Older women might also be invisible to HIV/AIDS awareness campaigners, who often targeted the youth. They might lack knowledge about condom use.
She said negotiating condom use might also be difficult, since menopausal women could no longer tell their partners they wanted to prevent pregnancy.
Audience member and Wits graduate Margaret Fish said: “Many older people don’t feel that they have a choice if they want to keep that man. And how are they going to say: ‘I’m afraid you might give me a disease?’”
Men feel entitled to sex and obedience from women if they provide for them financially, according to a Wits researcher.
A recent study revealed how heterosexual men in the Eastern Cape and Kwa-Zulu Natal perceived sex with prostitutes, their partners and other women.
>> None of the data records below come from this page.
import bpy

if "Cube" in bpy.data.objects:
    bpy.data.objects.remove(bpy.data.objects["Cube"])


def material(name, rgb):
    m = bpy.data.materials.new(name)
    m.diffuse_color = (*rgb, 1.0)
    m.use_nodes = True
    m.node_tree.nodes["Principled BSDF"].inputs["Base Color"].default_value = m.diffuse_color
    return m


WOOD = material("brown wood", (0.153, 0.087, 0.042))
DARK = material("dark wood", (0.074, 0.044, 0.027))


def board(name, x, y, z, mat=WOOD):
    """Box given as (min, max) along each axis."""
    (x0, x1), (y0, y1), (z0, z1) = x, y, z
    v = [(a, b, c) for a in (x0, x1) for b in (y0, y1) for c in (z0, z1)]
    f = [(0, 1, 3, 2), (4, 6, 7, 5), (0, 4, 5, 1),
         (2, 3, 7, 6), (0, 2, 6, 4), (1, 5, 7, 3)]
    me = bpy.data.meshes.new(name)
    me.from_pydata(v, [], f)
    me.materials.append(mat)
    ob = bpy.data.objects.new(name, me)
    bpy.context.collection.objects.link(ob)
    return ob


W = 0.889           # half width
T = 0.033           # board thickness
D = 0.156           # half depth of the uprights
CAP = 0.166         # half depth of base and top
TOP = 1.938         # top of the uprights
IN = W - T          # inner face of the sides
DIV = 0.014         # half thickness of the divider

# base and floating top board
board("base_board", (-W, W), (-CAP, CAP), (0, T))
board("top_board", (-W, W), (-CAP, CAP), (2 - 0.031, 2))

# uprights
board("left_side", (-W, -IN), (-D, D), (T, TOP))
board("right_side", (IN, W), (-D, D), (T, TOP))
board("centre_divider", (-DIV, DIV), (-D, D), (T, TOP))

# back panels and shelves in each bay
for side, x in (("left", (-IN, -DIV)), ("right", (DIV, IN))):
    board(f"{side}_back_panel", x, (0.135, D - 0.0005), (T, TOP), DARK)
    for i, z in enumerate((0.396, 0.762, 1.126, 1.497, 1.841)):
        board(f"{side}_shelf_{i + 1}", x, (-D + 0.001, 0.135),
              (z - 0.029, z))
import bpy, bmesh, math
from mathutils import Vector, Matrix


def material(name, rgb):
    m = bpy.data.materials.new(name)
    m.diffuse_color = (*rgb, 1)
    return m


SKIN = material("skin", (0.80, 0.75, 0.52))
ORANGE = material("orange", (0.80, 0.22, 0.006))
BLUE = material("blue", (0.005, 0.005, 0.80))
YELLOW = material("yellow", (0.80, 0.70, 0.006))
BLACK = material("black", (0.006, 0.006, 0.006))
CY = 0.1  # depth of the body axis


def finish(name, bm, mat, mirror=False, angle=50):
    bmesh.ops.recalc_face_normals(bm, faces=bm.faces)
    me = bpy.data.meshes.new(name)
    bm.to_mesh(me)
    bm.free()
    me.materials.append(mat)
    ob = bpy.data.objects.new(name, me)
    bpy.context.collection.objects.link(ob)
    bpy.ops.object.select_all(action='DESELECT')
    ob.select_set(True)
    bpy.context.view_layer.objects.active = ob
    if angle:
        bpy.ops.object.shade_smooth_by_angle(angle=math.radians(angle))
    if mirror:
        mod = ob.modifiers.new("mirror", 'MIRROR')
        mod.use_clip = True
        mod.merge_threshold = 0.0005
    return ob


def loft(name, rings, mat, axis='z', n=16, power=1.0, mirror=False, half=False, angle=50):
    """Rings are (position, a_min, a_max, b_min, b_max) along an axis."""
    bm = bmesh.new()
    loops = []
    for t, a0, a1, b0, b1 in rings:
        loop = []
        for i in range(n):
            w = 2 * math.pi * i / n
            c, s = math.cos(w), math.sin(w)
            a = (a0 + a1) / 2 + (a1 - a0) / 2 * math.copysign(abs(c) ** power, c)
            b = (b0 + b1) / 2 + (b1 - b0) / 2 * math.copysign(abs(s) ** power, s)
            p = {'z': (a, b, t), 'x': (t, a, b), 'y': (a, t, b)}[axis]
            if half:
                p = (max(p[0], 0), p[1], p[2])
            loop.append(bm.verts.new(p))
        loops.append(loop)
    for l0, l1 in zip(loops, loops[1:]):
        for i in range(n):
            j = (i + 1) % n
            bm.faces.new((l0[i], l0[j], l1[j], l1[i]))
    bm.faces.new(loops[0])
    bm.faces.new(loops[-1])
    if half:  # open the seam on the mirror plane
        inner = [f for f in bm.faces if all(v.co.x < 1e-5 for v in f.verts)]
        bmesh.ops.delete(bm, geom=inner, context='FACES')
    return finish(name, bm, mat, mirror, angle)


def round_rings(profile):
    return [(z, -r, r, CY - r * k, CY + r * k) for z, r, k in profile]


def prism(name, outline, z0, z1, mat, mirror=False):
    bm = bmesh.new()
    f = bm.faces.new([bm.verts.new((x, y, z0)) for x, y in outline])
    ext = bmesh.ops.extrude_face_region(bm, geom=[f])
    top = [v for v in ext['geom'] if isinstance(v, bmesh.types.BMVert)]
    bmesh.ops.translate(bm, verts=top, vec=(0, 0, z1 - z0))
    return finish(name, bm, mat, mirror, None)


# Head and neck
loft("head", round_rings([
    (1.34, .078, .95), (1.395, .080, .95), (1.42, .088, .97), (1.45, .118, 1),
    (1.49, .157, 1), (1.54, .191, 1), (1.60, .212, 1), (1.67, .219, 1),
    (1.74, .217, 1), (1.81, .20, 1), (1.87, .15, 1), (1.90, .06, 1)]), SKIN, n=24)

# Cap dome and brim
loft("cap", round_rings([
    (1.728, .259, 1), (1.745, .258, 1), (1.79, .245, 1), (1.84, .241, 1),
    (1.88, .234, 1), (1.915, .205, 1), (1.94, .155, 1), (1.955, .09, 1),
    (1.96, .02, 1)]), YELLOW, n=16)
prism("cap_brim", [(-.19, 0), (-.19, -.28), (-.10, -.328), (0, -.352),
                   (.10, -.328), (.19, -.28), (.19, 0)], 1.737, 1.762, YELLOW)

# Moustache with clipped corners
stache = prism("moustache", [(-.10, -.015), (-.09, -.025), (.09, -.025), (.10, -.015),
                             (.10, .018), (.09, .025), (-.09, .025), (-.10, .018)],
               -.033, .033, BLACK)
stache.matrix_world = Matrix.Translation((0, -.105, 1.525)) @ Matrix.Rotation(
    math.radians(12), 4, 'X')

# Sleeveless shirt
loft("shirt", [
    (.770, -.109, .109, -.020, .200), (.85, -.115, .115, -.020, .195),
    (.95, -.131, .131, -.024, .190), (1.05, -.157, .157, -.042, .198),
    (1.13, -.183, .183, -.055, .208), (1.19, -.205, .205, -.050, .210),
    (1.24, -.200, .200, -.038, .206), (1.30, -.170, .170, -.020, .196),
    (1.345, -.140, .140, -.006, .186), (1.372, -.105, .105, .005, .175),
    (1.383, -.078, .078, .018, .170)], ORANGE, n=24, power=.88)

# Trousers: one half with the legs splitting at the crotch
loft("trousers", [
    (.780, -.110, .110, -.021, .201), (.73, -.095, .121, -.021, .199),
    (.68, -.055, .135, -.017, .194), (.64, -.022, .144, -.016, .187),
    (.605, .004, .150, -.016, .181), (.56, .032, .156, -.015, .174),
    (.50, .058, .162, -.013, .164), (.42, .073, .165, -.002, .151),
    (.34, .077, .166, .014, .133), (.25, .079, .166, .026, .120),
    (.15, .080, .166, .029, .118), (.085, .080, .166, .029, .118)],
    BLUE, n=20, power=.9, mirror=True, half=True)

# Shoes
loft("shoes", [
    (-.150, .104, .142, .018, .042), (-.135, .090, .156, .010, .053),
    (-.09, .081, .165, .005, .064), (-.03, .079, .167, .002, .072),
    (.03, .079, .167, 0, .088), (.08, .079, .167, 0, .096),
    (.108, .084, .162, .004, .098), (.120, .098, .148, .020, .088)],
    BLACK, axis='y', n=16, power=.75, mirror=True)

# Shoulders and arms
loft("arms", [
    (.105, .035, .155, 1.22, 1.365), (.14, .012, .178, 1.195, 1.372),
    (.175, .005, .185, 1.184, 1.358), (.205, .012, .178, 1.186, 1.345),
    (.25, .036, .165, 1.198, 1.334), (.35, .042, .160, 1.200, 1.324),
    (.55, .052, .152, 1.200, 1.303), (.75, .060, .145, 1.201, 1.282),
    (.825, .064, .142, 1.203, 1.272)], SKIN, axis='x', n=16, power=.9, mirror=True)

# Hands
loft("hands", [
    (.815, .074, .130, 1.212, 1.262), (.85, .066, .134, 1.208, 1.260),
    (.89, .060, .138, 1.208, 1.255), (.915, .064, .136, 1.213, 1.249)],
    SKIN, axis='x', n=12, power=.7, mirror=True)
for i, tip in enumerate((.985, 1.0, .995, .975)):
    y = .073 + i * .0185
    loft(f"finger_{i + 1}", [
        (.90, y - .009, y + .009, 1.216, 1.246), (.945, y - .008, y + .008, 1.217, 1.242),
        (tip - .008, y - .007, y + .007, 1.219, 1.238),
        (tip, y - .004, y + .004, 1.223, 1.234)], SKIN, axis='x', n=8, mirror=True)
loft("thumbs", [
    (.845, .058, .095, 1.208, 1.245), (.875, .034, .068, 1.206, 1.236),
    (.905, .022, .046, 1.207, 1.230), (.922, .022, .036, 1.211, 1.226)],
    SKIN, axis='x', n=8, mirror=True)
The study was published by a team led by Wits Public Health professor Rachel Jewkes.
Their research suggests that men, especially lower income, lower-educated coloured and black men, conform to the traditional gender role of the “provider”. Women are expected to offer sex in return for what men provide. This could be cash, items for children, school fees or money for bills, but it could also include food, clothes, cell phones, transportation, accommodation, cosmetics, or handyman work.
“It is very easy to see how these social expectations put pressure on men, especially in the context of unemployment, and may be strongly resented by men who have little or no money,” say the authors of the article.
Although exchanging sex for money and material items seems like a form of prostitution, these men view the “provider role” as very different from paying for sex from a sex-worker. Two-thirds of men engaging in such “transactions” denied having sex with a prostitute.
The authors suggest that women may use the conservative gender role of men to their advantage: “…it is possible for a woman to feel empowered by ‘exploiting men’ whilst the ‘exploited men’ view themselves in a conservative gender role.”
The study also found that men were unlikely to pay sex workers later in life if they had not done so at a young age. Their research confirms findings in the UK that “if a man had not paid for sex by the age of 25, he was less likely to do so in the future”.
Jewkes and her team say their study is important for South Africa because transactional sex and prostitution play a role in HIV infections. It is also significant because the country is in the process of reviewing its laws around sex workers.
Men have not been well research in this context, so understanding how men see themselves can help to reduce transactional sex by changing their perceptions.
Do you think men should provide for women in return for sex? Comment below.
Published in Wits Vuvuzela, May 18, 2012